# WORK TO COMPLETE
Among the entries below, one stretch runs from the line that contains "0, 0.174, 0.153]];" through the line that contains "const front = Math.max(0, Math.cos(a))". Repeat that stretch exactly, ends included, and only that.

(Stored records)
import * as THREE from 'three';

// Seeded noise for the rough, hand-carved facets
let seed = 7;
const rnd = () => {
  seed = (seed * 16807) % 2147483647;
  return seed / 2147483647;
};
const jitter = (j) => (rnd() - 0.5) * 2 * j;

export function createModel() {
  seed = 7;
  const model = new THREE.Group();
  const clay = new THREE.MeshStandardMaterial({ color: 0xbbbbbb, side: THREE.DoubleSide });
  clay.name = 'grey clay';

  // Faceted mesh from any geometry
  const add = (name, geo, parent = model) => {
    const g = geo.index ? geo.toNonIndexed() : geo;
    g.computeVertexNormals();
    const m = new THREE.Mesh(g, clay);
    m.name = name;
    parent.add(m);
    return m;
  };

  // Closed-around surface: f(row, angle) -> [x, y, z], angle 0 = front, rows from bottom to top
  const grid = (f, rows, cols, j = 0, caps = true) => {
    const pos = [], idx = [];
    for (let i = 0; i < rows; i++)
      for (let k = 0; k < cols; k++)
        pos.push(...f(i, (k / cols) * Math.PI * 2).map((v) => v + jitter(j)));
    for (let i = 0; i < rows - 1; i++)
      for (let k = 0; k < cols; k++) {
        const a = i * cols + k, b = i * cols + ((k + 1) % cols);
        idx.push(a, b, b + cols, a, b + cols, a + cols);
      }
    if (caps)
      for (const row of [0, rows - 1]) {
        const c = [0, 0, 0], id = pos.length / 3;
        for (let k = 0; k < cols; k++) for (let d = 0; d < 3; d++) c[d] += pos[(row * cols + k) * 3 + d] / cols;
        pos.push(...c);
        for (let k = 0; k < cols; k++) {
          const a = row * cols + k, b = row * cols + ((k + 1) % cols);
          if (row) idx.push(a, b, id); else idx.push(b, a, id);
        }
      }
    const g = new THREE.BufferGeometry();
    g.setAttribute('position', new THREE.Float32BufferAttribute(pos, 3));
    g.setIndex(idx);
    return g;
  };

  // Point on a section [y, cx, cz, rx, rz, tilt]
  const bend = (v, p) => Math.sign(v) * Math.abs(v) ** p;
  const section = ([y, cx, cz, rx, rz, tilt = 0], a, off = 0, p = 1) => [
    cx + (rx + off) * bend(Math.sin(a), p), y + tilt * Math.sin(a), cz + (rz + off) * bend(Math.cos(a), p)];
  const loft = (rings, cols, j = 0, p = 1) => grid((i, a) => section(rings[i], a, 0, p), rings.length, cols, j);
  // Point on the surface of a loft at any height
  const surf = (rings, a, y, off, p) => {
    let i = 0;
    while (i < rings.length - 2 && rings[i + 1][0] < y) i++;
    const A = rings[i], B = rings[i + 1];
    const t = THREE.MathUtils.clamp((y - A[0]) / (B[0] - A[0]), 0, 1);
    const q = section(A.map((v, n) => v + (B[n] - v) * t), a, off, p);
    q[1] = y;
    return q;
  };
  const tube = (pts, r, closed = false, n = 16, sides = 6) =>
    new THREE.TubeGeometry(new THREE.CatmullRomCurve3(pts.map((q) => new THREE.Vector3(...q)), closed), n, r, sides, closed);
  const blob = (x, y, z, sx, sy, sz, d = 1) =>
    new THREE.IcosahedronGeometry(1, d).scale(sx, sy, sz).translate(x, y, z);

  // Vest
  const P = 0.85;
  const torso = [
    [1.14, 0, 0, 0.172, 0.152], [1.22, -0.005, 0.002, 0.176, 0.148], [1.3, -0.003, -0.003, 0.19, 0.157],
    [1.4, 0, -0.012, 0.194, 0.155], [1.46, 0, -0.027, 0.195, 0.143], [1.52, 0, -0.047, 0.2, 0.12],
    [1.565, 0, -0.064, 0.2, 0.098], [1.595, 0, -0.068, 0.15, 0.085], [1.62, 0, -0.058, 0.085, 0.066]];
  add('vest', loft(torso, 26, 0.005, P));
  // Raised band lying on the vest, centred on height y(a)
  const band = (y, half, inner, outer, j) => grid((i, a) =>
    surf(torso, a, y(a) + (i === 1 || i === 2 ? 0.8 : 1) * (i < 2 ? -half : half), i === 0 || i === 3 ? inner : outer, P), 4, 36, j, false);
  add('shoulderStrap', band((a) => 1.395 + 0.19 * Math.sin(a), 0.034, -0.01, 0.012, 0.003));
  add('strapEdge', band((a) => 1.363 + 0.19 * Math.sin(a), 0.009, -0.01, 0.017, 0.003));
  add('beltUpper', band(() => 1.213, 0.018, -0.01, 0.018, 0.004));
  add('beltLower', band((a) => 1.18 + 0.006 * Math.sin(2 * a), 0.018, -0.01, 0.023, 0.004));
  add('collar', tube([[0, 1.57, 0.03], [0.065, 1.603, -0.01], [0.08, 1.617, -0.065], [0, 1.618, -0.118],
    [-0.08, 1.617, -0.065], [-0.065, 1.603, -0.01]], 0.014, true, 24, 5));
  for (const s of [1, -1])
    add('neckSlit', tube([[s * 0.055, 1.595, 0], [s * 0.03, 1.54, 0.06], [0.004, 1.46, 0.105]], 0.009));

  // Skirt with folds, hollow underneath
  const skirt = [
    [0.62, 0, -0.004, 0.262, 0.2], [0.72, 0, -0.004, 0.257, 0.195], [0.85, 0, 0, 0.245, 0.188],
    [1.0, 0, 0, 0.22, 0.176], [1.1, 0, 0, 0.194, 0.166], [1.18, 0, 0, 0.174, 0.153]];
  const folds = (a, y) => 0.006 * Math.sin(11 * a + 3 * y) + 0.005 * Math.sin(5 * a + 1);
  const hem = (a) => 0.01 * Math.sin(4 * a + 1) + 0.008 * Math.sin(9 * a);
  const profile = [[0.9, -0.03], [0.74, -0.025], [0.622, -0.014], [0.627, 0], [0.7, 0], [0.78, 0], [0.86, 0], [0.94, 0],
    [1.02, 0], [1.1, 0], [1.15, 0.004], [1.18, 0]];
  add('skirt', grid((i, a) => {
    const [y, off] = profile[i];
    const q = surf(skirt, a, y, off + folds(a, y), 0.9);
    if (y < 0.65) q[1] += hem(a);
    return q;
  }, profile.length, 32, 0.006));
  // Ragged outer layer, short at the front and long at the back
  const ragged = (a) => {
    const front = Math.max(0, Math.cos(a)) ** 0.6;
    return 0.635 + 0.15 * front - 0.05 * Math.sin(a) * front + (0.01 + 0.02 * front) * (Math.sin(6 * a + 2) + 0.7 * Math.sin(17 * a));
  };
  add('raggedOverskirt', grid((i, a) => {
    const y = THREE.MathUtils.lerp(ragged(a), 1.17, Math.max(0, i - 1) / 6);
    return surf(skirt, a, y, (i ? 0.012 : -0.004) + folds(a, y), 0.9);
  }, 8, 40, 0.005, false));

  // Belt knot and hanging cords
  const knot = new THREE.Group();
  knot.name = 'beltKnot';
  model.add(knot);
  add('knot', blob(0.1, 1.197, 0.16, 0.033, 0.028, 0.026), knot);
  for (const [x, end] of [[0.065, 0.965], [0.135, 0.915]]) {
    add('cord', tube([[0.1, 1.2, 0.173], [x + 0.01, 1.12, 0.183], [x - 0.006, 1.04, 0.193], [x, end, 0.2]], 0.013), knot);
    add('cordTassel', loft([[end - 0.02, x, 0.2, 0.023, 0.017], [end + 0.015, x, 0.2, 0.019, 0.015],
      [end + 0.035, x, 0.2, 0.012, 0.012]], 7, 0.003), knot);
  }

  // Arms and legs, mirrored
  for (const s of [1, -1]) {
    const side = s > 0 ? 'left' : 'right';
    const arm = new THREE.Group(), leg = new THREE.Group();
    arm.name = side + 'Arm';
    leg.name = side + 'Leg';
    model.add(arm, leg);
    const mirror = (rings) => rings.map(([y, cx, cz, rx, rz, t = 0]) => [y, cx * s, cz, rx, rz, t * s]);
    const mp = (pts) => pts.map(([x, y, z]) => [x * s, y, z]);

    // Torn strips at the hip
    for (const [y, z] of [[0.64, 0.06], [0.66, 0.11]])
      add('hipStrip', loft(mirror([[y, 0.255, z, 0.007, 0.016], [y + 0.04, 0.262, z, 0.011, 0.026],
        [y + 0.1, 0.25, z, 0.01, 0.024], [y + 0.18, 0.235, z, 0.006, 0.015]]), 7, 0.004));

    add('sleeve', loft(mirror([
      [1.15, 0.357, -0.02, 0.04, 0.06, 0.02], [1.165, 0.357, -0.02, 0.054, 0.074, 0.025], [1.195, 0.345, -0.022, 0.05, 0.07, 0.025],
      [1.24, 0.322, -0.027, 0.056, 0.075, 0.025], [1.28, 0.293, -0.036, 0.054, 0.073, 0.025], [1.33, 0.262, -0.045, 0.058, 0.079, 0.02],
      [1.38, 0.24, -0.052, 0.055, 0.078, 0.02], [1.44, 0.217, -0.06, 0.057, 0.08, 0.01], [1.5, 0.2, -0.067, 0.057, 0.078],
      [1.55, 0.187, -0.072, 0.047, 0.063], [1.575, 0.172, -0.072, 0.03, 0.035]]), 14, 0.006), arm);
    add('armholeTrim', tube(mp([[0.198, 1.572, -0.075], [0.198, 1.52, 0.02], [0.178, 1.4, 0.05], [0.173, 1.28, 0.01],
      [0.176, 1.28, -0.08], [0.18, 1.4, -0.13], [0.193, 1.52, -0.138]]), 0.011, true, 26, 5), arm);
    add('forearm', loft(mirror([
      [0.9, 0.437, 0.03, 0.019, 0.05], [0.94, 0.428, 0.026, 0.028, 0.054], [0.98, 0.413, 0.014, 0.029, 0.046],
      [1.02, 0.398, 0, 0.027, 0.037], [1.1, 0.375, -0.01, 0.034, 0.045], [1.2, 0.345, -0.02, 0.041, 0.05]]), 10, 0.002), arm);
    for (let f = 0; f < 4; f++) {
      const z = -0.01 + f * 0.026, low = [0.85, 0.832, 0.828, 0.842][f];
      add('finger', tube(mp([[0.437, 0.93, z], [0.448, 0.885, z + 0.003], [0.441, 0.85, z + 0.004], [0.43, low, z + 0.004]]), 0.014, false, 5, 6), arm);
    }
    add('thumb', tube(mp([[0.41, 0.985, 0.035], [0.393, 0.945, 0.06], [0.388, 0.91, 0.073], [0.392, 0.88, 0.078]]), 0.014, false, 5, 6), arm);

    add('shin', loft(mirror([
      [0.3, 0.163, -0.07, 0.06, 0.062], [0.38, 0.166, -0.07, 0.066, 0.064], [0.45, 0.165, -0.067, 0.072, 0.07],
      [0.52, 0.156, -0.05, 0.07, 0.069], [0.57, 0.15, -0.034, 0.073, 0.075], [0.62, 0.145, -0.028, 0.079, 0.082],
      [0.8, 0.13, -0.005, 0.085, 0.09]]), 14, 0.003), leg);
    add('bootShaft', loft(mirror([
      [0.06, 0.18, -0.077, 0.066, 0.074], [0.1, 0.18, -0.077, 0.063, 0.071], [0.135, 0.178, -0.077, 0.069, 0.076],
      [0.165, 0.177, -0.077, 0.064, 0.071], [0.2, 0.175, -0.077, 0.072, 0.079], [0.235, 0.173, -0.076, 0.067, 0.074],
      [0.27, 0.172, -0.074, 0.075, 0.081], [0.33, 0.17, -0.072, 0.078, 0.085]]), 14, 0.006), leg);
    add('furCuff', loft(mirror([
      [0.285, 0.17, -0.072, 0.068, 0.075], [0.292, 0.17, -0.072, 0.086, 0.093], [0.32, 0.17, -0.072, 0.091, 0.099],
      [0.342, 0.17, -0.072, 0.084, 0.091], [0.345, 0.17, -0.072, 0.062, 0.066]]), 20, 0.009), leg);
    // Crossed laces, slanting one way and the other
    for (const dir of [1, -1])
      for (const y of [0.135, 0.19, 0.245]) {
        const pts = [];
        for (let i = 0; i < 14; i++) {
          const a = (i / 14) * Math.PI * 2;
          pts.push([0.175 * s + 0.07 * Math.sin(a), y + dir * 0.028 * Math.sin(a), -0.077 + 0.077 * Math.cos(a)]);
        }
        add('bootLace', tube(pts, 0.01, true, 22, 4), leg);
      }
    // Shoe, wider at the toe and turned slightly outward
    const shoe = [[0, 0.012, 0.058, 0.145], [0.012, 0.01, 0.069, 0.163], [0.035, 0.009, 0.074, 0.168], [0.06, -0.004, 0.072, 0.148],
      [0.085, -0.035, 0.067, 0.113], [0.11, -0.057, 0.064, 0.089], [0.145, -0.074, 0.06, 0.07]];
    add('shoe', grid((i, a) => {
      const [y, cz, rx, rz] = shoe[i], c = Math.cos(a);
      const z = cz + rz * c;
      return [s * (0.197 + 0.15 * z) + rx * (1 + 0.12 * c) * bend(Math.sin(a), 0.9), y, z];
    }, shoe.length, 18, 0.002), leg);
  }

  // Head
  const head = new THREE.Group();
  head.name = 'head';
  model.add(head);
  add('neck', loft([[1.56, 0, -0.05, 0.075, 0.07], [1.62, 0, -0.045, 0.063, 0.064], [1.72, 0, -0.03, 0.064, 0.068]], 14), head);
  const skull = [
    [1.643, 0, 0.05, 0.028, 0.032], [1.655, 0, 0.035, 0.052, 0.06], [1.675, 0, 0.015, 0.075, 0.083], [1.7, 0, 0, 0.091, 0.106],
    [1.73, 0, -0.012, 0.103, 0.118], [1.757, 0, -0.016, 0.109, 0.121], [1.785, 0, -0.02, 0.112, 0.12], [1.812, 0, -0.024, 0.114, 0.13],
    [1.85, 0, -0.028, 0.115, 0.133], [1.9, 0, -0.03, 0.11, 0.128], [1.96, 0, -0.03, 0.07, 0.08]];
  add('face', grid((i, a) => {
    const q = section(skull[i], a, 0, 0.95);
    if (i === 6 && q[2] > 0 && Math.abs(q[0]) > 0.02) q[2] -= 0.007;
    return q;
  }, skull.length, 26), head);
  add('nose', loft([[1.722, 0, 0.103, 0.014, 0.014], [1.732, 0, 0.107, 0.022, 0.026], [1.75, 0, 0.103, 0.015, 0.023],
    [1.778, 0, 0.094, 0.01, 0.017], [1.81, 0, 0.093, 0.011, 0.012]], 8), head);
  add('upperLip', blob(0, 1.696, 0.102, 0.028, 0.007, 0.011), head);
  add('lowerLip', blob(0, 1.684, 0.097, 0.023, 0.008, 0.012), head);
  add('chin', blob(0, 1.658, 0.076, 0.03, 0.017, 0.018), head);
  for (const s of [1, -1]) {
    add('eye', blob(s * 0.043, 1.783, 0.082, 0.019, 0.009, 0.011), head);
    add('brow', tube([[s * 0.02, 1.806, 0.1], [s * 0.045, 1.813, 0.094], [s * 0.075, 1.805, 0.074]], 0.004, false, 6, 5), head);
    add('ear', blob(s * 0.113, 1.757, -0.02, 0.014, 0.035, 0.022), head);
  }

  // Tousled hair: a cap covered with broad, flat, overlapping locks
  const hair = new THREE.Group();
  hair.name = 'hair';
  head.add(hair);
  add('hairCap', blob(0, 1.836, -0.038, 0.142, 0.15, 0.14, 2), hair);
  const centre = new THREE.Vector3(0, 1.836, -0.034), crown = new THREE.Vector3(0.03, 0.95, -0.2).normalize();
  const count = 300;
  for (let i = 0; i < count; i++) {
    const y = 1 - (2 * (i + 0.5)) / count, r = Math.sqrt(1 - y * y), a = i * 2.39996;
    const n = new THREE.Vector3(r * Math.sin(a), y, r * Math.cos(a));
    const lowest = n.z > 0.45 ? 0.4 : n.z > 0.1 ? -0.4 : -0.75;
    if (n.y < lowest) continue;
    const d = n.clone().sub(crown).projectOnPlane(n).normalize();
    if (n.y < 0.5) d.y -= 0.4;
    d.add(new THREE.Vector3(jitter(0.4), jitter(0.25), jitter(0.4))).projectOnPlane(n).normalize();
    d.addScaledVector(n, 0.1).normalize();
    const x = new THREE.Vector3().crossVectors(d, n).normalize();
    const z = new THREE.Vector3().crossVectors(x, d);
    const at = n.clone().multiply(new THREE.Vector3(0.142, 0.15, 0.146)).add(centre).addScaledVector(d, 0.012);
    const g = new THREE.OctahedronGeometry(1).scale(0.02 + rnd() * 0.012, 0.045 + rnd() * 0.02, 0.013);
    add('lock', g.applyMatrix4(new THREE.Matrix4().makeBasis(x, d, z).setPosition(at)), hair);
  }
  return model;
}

# ANSWER BELOW
    [1.0, 0, 0, 0.22, 0.176], [1.1, 0, 0, 0.194, 0.166], [1.18, 0, 0, 0.174, 0.153]];
  const folds = (a, y) => 0.006 * Math.sin(11 * a + 3 * y) + 0.005 * Math.sin(5 * a + 1);
  const hem = (a) => 0.01 * Math.sin(4 * a + 1) + 0.008 * Math.sin(9 * a);
  const profile = [[0.9, -0.03], [0.74, -0.025], [0.622, -0.014], [0.627, 0], [0.7, 0], [0.78, 0], [0.86, 0], [0.94, 0],
    [1.02, 0], [1.1, 0], [1.15, 0.004], [1.18, 0]];
  add('skirt', grid((i, a) => {
    const [y, off] = profile[i];
    const q = surf(skirt, a, y, off + folds(a, y), 0.9);
    if (y < 0.65) q[1] += hem(a);
    return q;
  }, profile.length, 32, 0.006));
  // Ragged outer layer, short at the front and long at the back
  const ragged = (a) => {
    const front = Math.max(0, Math.cos(a)) ** 0.6;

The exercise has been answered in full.